In a reversal of summertime trends, more than 49% of likely voters said they would select the Republican candidate while 45% would choose the Democratic candidate. This is a significant flip from a July national poll of registered voters where Democrats held the edge 44%-40% and 16% were undecided. With many of those undecideds now choosing to align with the GOP, 49% of those surveyed say they want to elect a Congress that stands up to President Biden while 41% want a Congress that cooperates with Biden.
Major issues are inflation, abortion, and control of US Congress
When it comes to the most important issue in the upcoming Congressional elections, 37% of voters named economy/inflation, followed by abortion at 18%, and control of Congress at nearly 15%. All other issues were in the single digits range.
When voters were asked which issue—inflation or abortion—mattered more, 56% chose inflation while 40% selected abortion. Men chose inflation over abortion by a margin of 62%-33%, while women recorded a much closer edge for inflation at 50%-47%. Republicans chose inflation by 75%-22%, Democrats selected abortion 63%-32%, while independents chose inflation 61%-35%.
Most voters say they plan to vote along traditional party lines in the coming contests, said David Paleologos, director of the Suffolk University Political Research Center.
“But the genders divide among independents, where independent men are choosing the Republican congressional candidate 57%-35%, while independent women are voting for the congressional Democrat 51%-40%,” he said. “Had Roe v. Wade not been overturned, independent women may have voted for the GOP candidate along with their male counterparts strictly on the issue of inflation and a wobbly economy, rejecting the party in power.”
Concerned about economy, more voters are eating out less often
In what could be a deepening problem for restaurants in the US, 61% of voters say economic concerns have prompted them to eat out less often, an increase of three points since July. Among those earning $50,000 or less, nearly seven in ten (68%) are eating out less frequently.
The nationwide Suffolk University/USA Today survey was conducted through live interviews of cell phone and land line users. The survey of 1,000 voters was conducted October 19-24. The margin of error is +/- 3.1 percentage points.
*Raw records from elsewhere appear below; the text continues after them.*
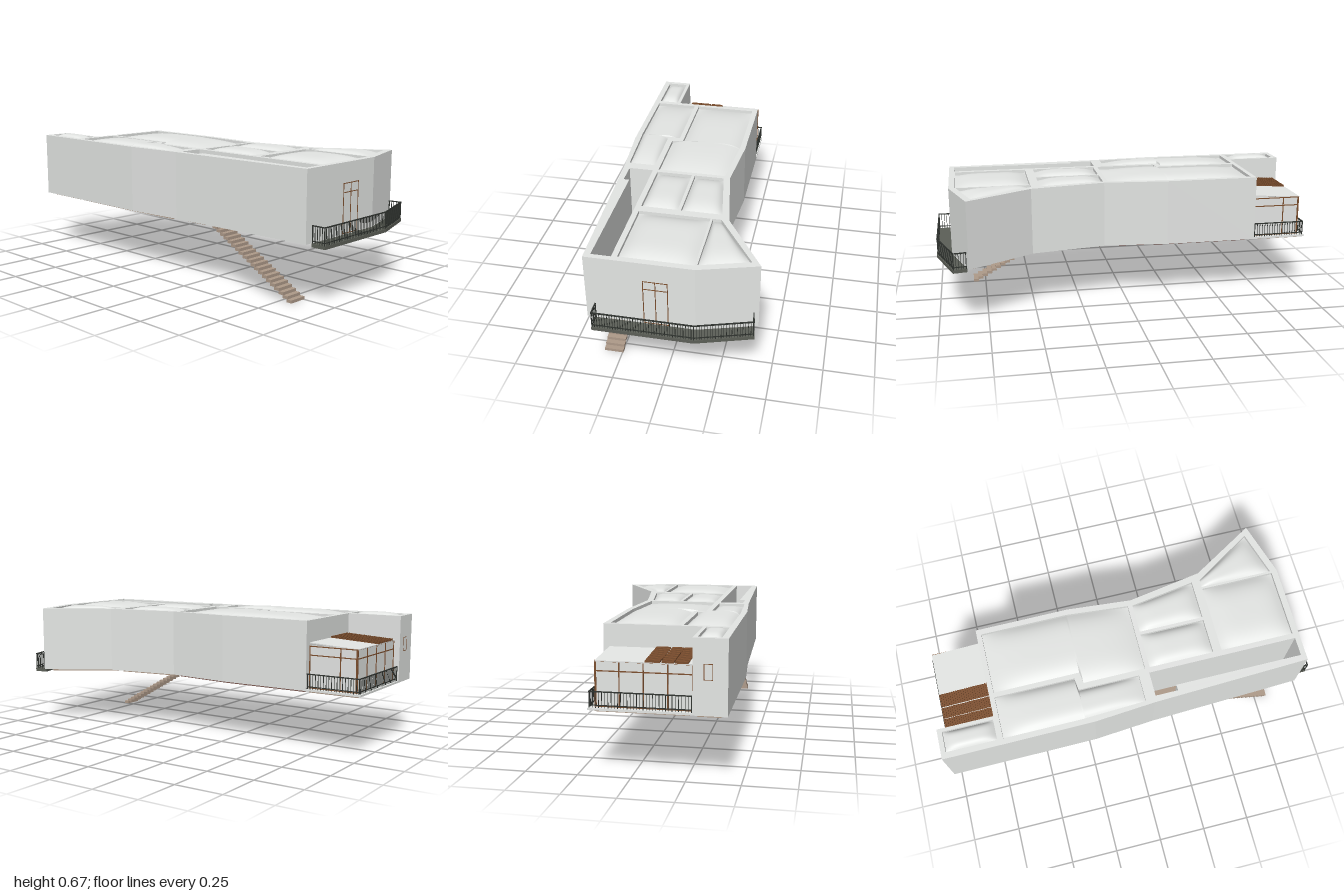
import * as THREE from 'three';
import { mergeGeometries } from 'three/addons/utils/BufferGeometryUtils.js';

const mat = (name, color, side = THREE.FrontSide) => {
  const m = new THREE.MeshStandardMaterial({ color, side });
  m.name = name;
  return m;
};

const BASE = 0.308, TOP = 0.655;

// Plan shape from [x, z] points
const plan = (pts, holes = []) => {
  const s = new THREE.Shape(pts.map(([x, z]) => new THREE.Vector2(x, -z)));
  s.holes = holes.map(h => new THREE.Path(h.map(([x, z]) => new THREE.Vector2(x, -z))));
  return s;
};

// Plan shape raised from y0 to y1
const slab = (shape, y0, y1) =>
  new THREE.ExtrudeGeometry(shape, { depth: y1 - y0, bevelEnabled: false }).rotateX(-Math.PI / 2).translate(0, y0, 0);

const box = (x0, x1, y0, y1, z0, z1) =>
  new THREE.BoxGeometry(x1 - x0, y1 - y0, z1 - z0).translate((x0 + x1) / 2, (y0 + y1) / 2, (z0 + z1) / 2);

// Horizontal bar between two plan points at height y
const bar = (a, b, y, w, h) => {
  const dx = b[0] - a[0], dz = b[1] - a[1];
  return new THREE.BoxGeometry(w, h, Math.hypot(dx, dz) + w)
    .rotateY(Math.atan2(dx, dz)).translate((a[0] + b[0]) / 2, y, (a[1] + b[1]) / 2);
};

// Domed roof stretched between a left and a right edge polyline
function pillow({ left, right }) {
  const edge = 0.638, peak = 0.665, N = 16, rows = [];
  const zMid = k => (left[k][1] + right[k][1]) / 2;
  const last = left.length - 1, z0 = zMid(0), z1 = zMid(last);
  for (let k = 0; k < last; k++) {
    for (let s = 0; s <= N; s++) {
      const t = s / N, mix = (e, i) => e[k][i] + (e[k + 1][i] - e[k][i]) * t;
      const v = ((zMid(k) + (zMid(k + 1) - zMid(k)) * t - z0) / (z1 - z0)) * 2 - 1;
      rows.push([mix(left, 0), mix(left, 1), mix(right, 0), mix(right, 1), v]);
    }
  }
  const pos = [], idx = [];
  rows.forEach(([lx, lz, rx, rz, v], i) => {
    for (let j = 0; j <= N; j++) {
      const t = j / N, u = t * 2 - 1;
      pos.push(lx + (rx - lx) * t, edge + (peak - edge) * (1 - u ** 4) * (1 - v ** 4), lz + (rz - lz) * t);
      if (i && j) {
        const d = i * (N + 1) + j, c = d - 1, b = d - N - 1, a = b - 1;
        idx.push(a, c, b, b, c, d);
      }
    }
  });
  const g = new THREE.BufferGeometry();
  g.setAttribute('position', new THREE.Float32BufferAttribute(pos, 3));
  g.setIndex(idx);
  g.computeVertexNormals();
  return g;
}

// Railing along a plan path
function railing(path, y0, y1, step) {
  const parts = [];
  for (let k = 0; k < path.length - 1; k++) {
    const a = path[k], b = path[k + 1];
    parts.push(bar(a, b, y1 - 0.0025, 0.006, 0.005), bar(a, b, y0 + 0.012, 0.004, 0.004));
    const n = Math.max(2, Math.round(Math.hypot(b[0] - a[0], b[1] - a[1]) / step));
    for (let i = 0; i <= n; i++) {
      const x = a[0] + (b[0] - a[0]) * i / n, z = a[1] + (b[1] - a[1]) * i / n;
      const w = i % n ? 0.0012 : 0.002;
      parts.push(box(x - w, x + w, y0, y1, z - w, z + w));
    }
  }
  return mergeGeometries(parts);
}

export function createModel() {
  const model = new THREE.Group();
  model.name = 'raisedHouse';
  const wall = mat('pale grey concrete', 0xe4e6e4);
  const roof = mat('pale grey roof', 0xe4e6e4, THREE.DoubleSide);
  const brown = mat('dull brown floor', 0xae9a89);
  const red = mat('dark red floor', 0x7d5b53);
  const wood = mat('brown wood', 0x7d4f2e);
  const balconyGrey = mat('dark balcony grey', 0x5c5f57);
  const iron = mat('dark iron', 0x2f332f);
  const add = (name, geo, m, parent = model) => {
    const mesh = new THREE.Mesh(geo, m);
    mesh.name = name;
    parent.add(mesh);
    return mesh;
  };

  // Rooms, each given by its left and right edge from back to front
  const rooms = [
    { name: 'towerRoom', left: [[-0.405, -0.975], [-0.405, -0.715]], right: [[-0.298, -0.975], [-0.298, -0.715]] },
    { name: 'longRoom', left: [[-0.405, -0.685], [-0.405, -0.27], [-0.404, -0.262], [-0.39, 0.055]],
      right: [[-0.185, -0.685], [-0.185, -0.27], [-0.25, -0.262], [-0.25, 0.055]] },
    { name: 'mainRoom', floor: red, left: [[-0.16, -0.685], [-0.16, -0.237], [-0.22, -0.229], [-0.22, 0.095]],
      right: [[0.168, -0.685], [0.168, -0.237], [0.168, -0.229], [0.138, 0.095]] },
    { name: 'middleRoomRight', left: [[-0.22, 0.12], [-0.22, 0.46]], right: [[-0.035, 0.12], [-0.035, 0.46]] },
    { name: 'middleRoomLeft', left: [[-0.018, 0.12], [-0.018, 0.46]], right: [[0.135, 0.12], [0.188, 0.46]] },
    { name: 'frontRoom', left: [[-0.22, 0.505], [-0.22, 0.89]], right: [[0.138, 0.505], [0.138, 0.89]] },
    { name: 'cornerRoom', left: [[0.15, 0.505], [0.15, 0.885]], right: [[0.192, 0.505], [0.387, 0.815]] },
  ];
  const outlineOf = r => [...r.left, ...[...r.right].reverse()];

  // Outer and inner walls, with the open stair well
  const stairWell = [[-0.375, 0.11], [-0.375, 0.228], [-0.345, 0.228], [-0.345, 0.895], [-0.248, 0.895], [-0.248, 0.11]];
  const outline = [[-0.437, -1], [-0.28, -1], [-0.28, -0.71], [0.197, -0.71], [0.197, -0.22], [0.167, 0.118],
    [0.232, 0.507], [0.432, 0.838], [0.147, 0.922], [-0.376, 0.922], [-0.408, 0.1], [-0.433, -0.22]];
  add('walls', slab(plan(outline, [...rooms.map(outlineOf), stairWell]), BASE, TOP), wall);

  // Domed roofs and floors
  for (const r of rooms) {
    add(r.name + 'Roof', pillow(r), roof);
    add(r.name + 'Floor', slab(plan(outlineOf(r)), 0.297, 0.315), r.floor || brown);
  }

  // Stair landing and treads
  add('landing', box(-0.375, -0.248, 0.298, 0.312, 0.11, 0.275), brown);
  const treads = [], count = 20;
  for (let i = 0; i < count; i++) {
    const y = i * 0.0147, z = 0.818 - i * 0.0258;
    treads.push(box(-0.342, -0.246, y, y + 0.0147, z - 0.03, z));
  }
  add('stairTreads', mergeGeometries(treads), brown);

  // Front balcony
  add('balconySlab', slab(plan([[-0.335, 0.922], [0.147, 0.922], [0.412, 0.845], [0.424, 0.915], [0.155, 0.999], [-0.335, 0.999]]),
    0.29, 0.307), balconyGrey);
  add('balconyRailing', railing([[-0.332, 0.926], [-0.332, 0.994], [0.154, 0.994], [0.419, 0.912], [0.409, 0.85]], 0.307, 0.393, 0.0125), iron);

  // Front door frame
  const zd = 0.922;
  add('frontDoorFrame', mergeGeometries([
    ...[-0.098, -0.04, 0.018].map(x => box(x - 0.002, x + 0.002, 0.31, 0.556, zd - 0.004, zd + 0.0015)),
    ...[0.312, 0.51, 0.554].map(y => box(-0.1, 0.02, y - 0.002, y + 0.002, zd - 0.004, zd + 0.0015)),
  ]), wood);

  // Tower window frame
  add('towerWindowFrame', mergeGeometries([
    ...[-0.369, -0.331].map(x => box(x - 0.0015, x + 0.0015, 0.47, 0.54, -1.001, -0.996)),
    ...[0.47, 0.54].map(y => box(-0.37, -0.33, y - 0.0015, y + 0.0015, -1.001, -0.996)),
  ]), wood);

  // Rear terrace
  add('terraceSlab', box(-0.28, 0.197, BASE, 0.318, -1, -0.71), wall);
  add('terraceUnderside', box(-0.265, 0.17, 0.298, 0.31, -0.975, -0.715), brown);
  add('terraceRailing', railing([[0.19, -0.715], [0.19, -0.99], [-0.276, -0.99]], 0.318, 0.395, 0.0145), iron);

  // Sun room panes and frame
  const ax = -0.278, bx = 0.167, bz = -0.967;
  add('sunRoomPanes', mergeGeometries([
    box(ax, bx, 0.318, 0.528, bz, bz + 0.005),
    box(bx - 0.005, bx, 0.318, 0.532, bz, -0.712),
  ]), wall);
  const frame = [];
  for (let i = 0; i <= 4; i++) {
    const x = ax + 0.002 + (bx - ax - 0.002) * i / 4;
    frame.push(box(x - 0.0025, x + 0.0025, 0.318, 0.53, bz - 0.003, bz + 0.006));
  }
  for (const z of [-0.715, -0.88, bz]) frame.push(box(bx - 0.006, bx + 0.003, 0.318, 0.53, z - 0.0025, z + 0.0025));
  for (const y of [0.32, 0.484, 0.528]) {
    frame.push(box(ax, bx, y - 0.0025, y + 0.0025, bz - 0.003, bz + 0.006));
    frame.push(box(bx - 0.006, bx + 0.003, y - 0.0025, y + 0.0025, bz, -0.712));
  }
  add('sunRoomFrame', mergeGeometries(frame), wood);

  // Sloping sun room roof with wooden louvres
  const cover = new THREE.Group();
  cover.name = 'sunRoomRoof';
  cover.position.set(0, 0.538, -0.842);
  cover.rotation.x = -0.058;
  model.add(cover);
  add('roofPanel', box(ax, bx, -0.004, 0.001, -0.13, 0.13), wall, cover);
  const louvres = [];
  for (const [x0, x1] of [[-0.258, -0.198], [-0.194, -0.137], [-0.131, -0.062]]) {
    louvres.push(box(x0, x1, 0.0005, 0.003, -0.13, 0.13));
    for (let i = 0; i < 22; i++) {
      const z = -0.127 + i * 0.0119;
      louvres.push(box(x0, x1, 0.003, 0.009, z, z + 0.005));
    }
  }
  add('louvres', mergeGeometries(louvres), wood, cover);

  return model;
}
Results are posted on the Suffolk University Political Research Center website. For more information, contact David Paleologos at 781-290-9310, [email protected].